■ WORK TASK ■
Please determine the number of lines in the material below that contain the word "verts", and state it alone.

■ SUPPLIED MATERIAL ■
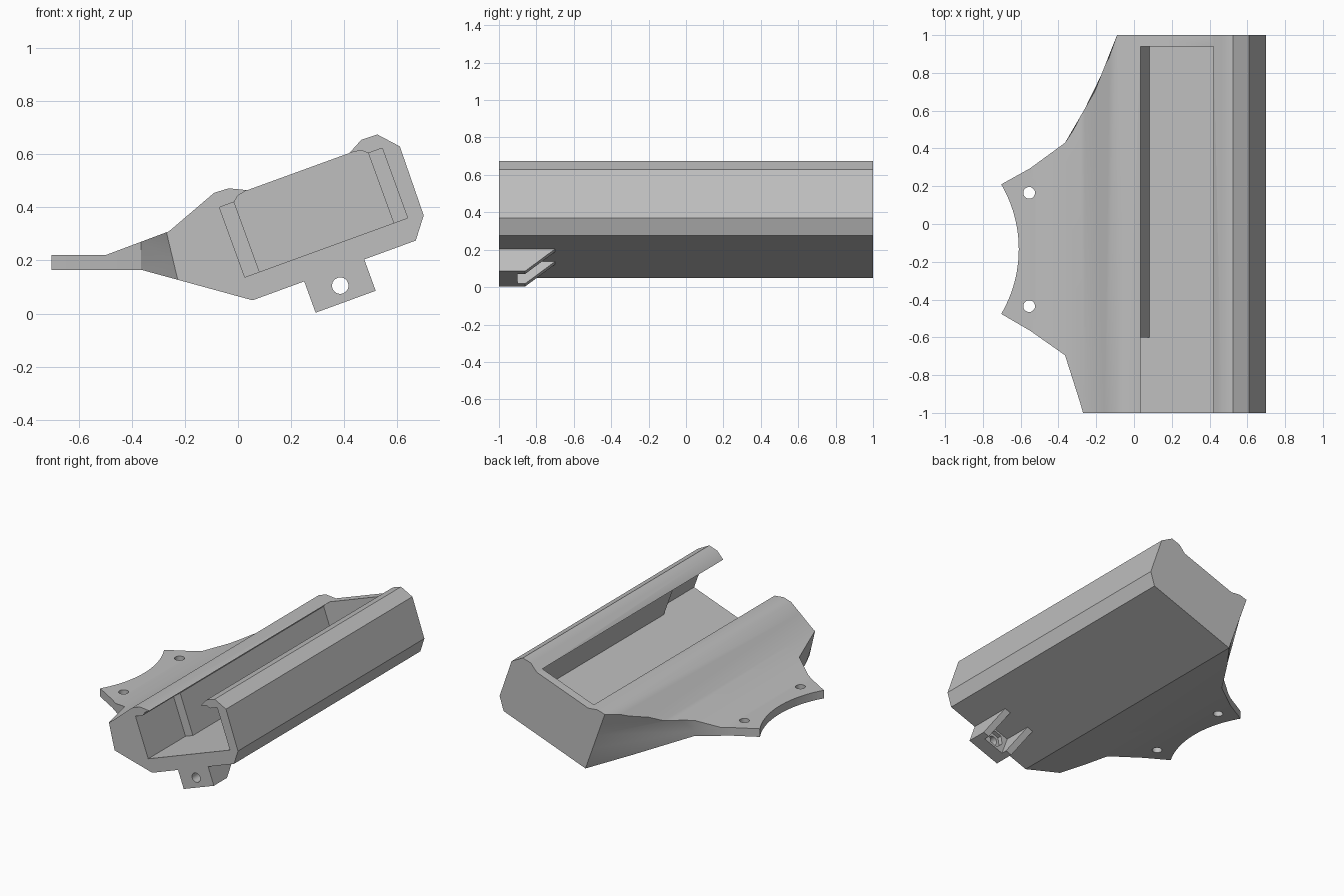
import bpy, bmesh, math

cube = bpy.data.objects.get("Cube")
if cube:
    bpy.data.objects.remove(cube, do_unlink=True)

grey = bpy.data.materials.new("plain grey")
grey.use_nodes = True
colour = (0.52, 0.52, 0.52, 1)
grey.diffuse_color = colour
grey.node_tree.nodes["Principled BSDF"].inputs["Base Color"].default_value = colour

TILT = math.radians(20)
C, S = math.cos(TILT), math.sin(TILT)


def tilted(u, y, w):
    """Point in the cradle's tilted frame: u across, w up."""
    return (C * u - S * w, y, S * u + C * w)


def loft(name, rings):
    """Closed solid through matching rings of points."""
    bm = bmesh.new()
    loops = [[bm.verts.new(p) for p in ring] for ring in rings]
    n = len(loops[0])
    bm.faces.new(loops[0])
    bm.faces.new(loops[-1])
    for a, b in zip(loops, loops[1:]):
        for i in range(n):
            j = (i + 1) % n
            bm.faces.new((a[i], a[j], b[j], b[i]))
    bmesh.ops.recalc_face_normals(bm, faces=bm.faces)
    mesh = bpy.data.meshes.new(name)
    bm.to_mesh(mesh)
    bm.free()
    mesh.materials.append(grey)
    ob = bpy.data.objects.new(name, mesh)
    bpy.context.collection.objects.link(ob)
    return ob


def tilted_prism(name, profile, y0, y1):
    return loft(name, [[tilted(u, y, w) for u, w in profile] for y in (y0, y1)])


def circle(cx, cy, r, n):
    return [(cx + r * math.cos(math.tau * i / n), cy + r * math.sin(math.tau * i / n))
            for i in range(n)]


def finish(ob, operations):
    """Apply the booleans, remove the cutters and shade."""
    for kind, cutter in operations:
        cutter.hide_render = True
        mod = ob.modifiers.new(kind.lower(), "BOOLEAN")
        mod.operation, mod.object, mod.solver = kind, cutter, "EXACT"
    graph = bpy.context.evaluated_depsgraph_get()
    mesh = bpy.data.meshes.new_from_object(ob.evaluated_get(graph))
    ob.modifiers.clear()
    ob.data = mesh
    for _, cutter in operations:
        bpy.data.objects.remove(cutter, do_unlink=True)
    bpy.ops.object.select_all(action="DESELECT")
    ob.select_set(True)
    bpy.context.view_layer.objects.active = ob
    bpy.ops.object.shade_smooth_by_angle(angle=math.radians(30))


# Cradle and mounting wing: one long section
section = [(-0.9, 0.165), (-0.365, 0.165), (0.055, 0.05), (0.67, 0.275), (0.70, 0.37),
           (0.61, 0.63), (0.525, 0.675), (0.465, 0.655), (0.42, 0.605), (0.035, 0.465),
           (-0.035, 0.472), (-0.09, 0.455), (-0.26, 0.31), (-0.5, 0.22), (-0.9, 0.22)]
body = loft("cradle_body", [[(x, y, z) for x, z in section] for y in (-1.2, 1.2)])


# Plan outline with a concave wing edge and leaning end corners
def plan(z):
    half = math.asin(0.343 / 0.68)
    arc = []
    for i in range(25):
        a = half * (1 - i / 12)
        arc.append((-1.29 + 0.68 * math.cos(a), -0.133 + 0.68 * math.sin(a)))
    back = 0.073 - 0.358 * z
    front = -0.197 - 0.237 * z
    pts = [(0.9, 1), (back, 1), (-0.365, 0.43), (-0.55, 0.295)] + arc
    pts += [(-0.55, -0.565), (-0.365, -0.695), (front, -1), (0.9, -1)]
    return [(x, y, z) for x, y in pts]


outline = loft("plan_outline", [plan(-0.1 + 0.1 * i) for i in range(10)])

# Pocket with undercut lips, widened at the open front end
pocket = tilted_prism("pocket", [
    (0.13, 0.12), (0.13, 0.40), (0.152, 0.418), (0.192, 0.4255), (0.192, 0.6),
    (0.602, 0.6), (0.602, 0.4255), (0.647, 0.419), (0.668, 0.40), (0.668, 0.12)], -1.1, 0.94)
wide = tilted_prism("wide_pocket", [
    (0.071, 0.12), (0.071, 0.40), (0.724, 0.40), (0.724, 0.12)], -1.1, -0.6)

# Wing screw holes
cuts = [("INTERSECT", outline), ("DIFFERENCE", pocket), ("DIFFERENCE", wide)]
for y in (0.165, -0.435):
    hole = loft("wing_hole", [[(px, py, z) for px, py in circle(-0.555, y, 0.031, 24)]
                              for z in (0, 0.4)])
    cuts.append(("DIFFERENCE", hole))
finish(body, cuts)

# Screw tab below the front, hollowed into two sloping prongs
side = [(-1, 0.032), (-1, -0.097), (-0.86, -0.097), (-0.7, 0.029), (-0.7, 0.032)]
tab = loft("screw_tab", [[tilted(u, y, w) for y, w in side] for u in (0.276, 0.517)])
channel = tilted_prism("channel", [(0.321, -0.2), (0.472, -0.2), (0.472, 0.1), (0.321, 0.1)],
                       -0.9, -0.5)
bore = tilted_prism("bore", circle(0.398, -0.033, 0.031, 24), -1.1, -0.8)
nut = tilted_prism("nut_recess", circle(0.398, -0.033, 0.055, 6), -0.93, -0.8)
finish(tab, [("DIFFERENCE", channel), ("DIFFERENCE", bore), ("DIFFERENCE", nut)])
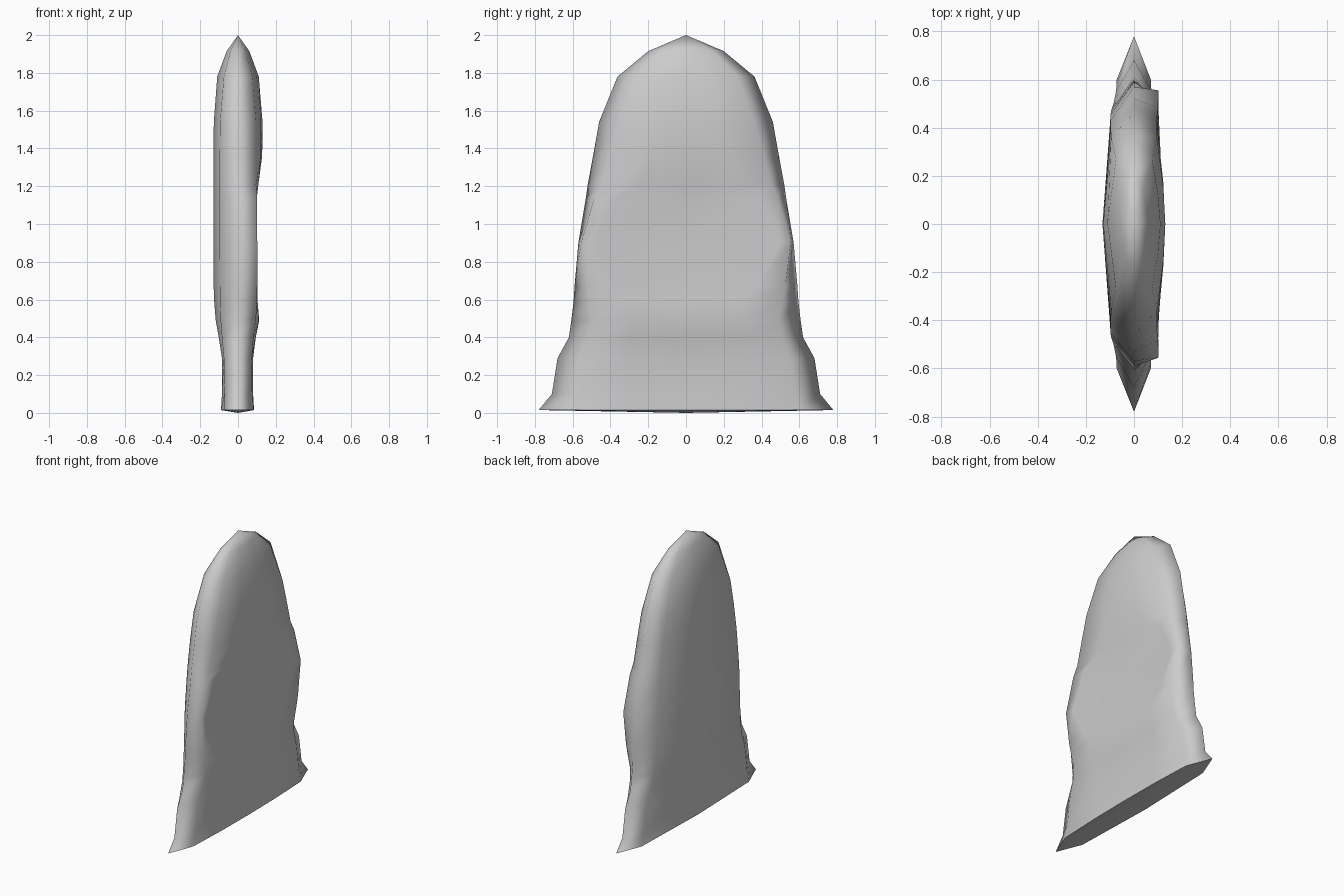
import bpy, bmesh

# z, half width, left bulge, left shoulder (x, y), right: centre x, inner (x, y), outer (x, y)
ROWS = [
    (0.015, 0.78, 0.09, (0.072, 0.60), 0.085, (0.082, 0.30), (0.070, 0.60)),
    (0.10, 0.71, 0.085, (0.072, 0.58), 0.080, (0.079, 0.30), (0.070, 0.58)),
    (0.29, 0.68, 0.085, (0.075, 0.55), 0.080, (0.079, 0.30), (0.073, 0.55)),
    (0.40, 0.62, 0.102, (0.085, 0.50), 0.094, (0.093, 0.30), (0.082, 0.51)),
    (0.49, 0.607, 0.118, (0.092, 0.48), 0.112, (0.110, 0.30), (0.095, 0.49)),
    (0.59, 0.595, 0.126, (0.095, 0.47), 0.100, (0.104, 0.30), (0.100, 0.51)),
    (0.67, 0.590, 0.129, (0.096, 0.465), 0.098, (0.098, 0.38), (0.102, 0.525)),
    (0.90, 0.570, 0.131, (0.097, 0.455), 0.098, (0.098, 0.49), (0.102, 0.555)),
    (1.14, 0.530, 0.131, (0.097, 0.43), 0.098, (0.098, 0.38), (0.100, 0.485)),
    (1.21, 0.520, 0.131, (0.097, 0.42), 0.108, (0.108, 0.24), (0.096, 0.45)),
    (1.36, 0.492, 0.131, (0.097, 0.395), 0.128, (0.122, 0.17), (0.096, 0.41)),
    (1.54, 0.460, 0.128, (0.095, 0.36), 0.130, (0.122, 0.15), (0.096, 0.36)),
    (1.78, 0.363, 0.110, (0.075, 0.27), 0.110, (0.100, 0.12), (0.075, 0.27)),
    (1.915, 0.20, 0.060, (0.040, 0.14), 0.060, (0.053, 0.06), (0.040, 0.14)),
]


def ring(row):
    z, w, lb, (lx, ly), rc, (ix, iy), (ox, oy) = row
    half = [(rc, 0), (ix, iy), (ox, oy), (0, w), (-lx, ly), (-lb, 0)]
    loop = half + [(x, -y) for x, y in reversed(half[1:-1])]
    return [(x, y, z) for x, y in loop]


# Lofted shell, closed to a point at the top and nearly flat beneath
bm = bmesh.new()
rings = [[bm.verts.new(p) for p in ring(r)] for r in ROWS]
n = len(rings[0])
for a, b in zip(rings, rings[1:]):
    for i in range(n):
        j = (i + 1) % n
        bm.faces.new((a[i], a[j], b[j], b[i]))
top = bm.verts.new((0, 0, 2))
base = bm.verts.new((0, 0, 0))
for i in range(n):
    j = (i + 1) % n
    bm.faces.new((rings[-1][i], rings[-1][j], top))
    bm.faces.new((rings[0][j], rings[0][i], base))
bmesh.ops.recalc_face_normals(bm, faces=bm.faces)

# Smooth everywhere, with a crisp lower rim
for f in bm.faces:
    f.smooth = True
for i in range(n):
    bm.edges.get((rings[0][i], rings[0][(i + 1) % n])).smooth = False

mesh = bpy.data.meshes.new("body_shell")
bm.to_mesh(mesh)
bm.free()
bpy.context.collection.objects.link(bpy.data.objects.new("body_shell", mesh))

■ WRITTEN ANSWER ■
4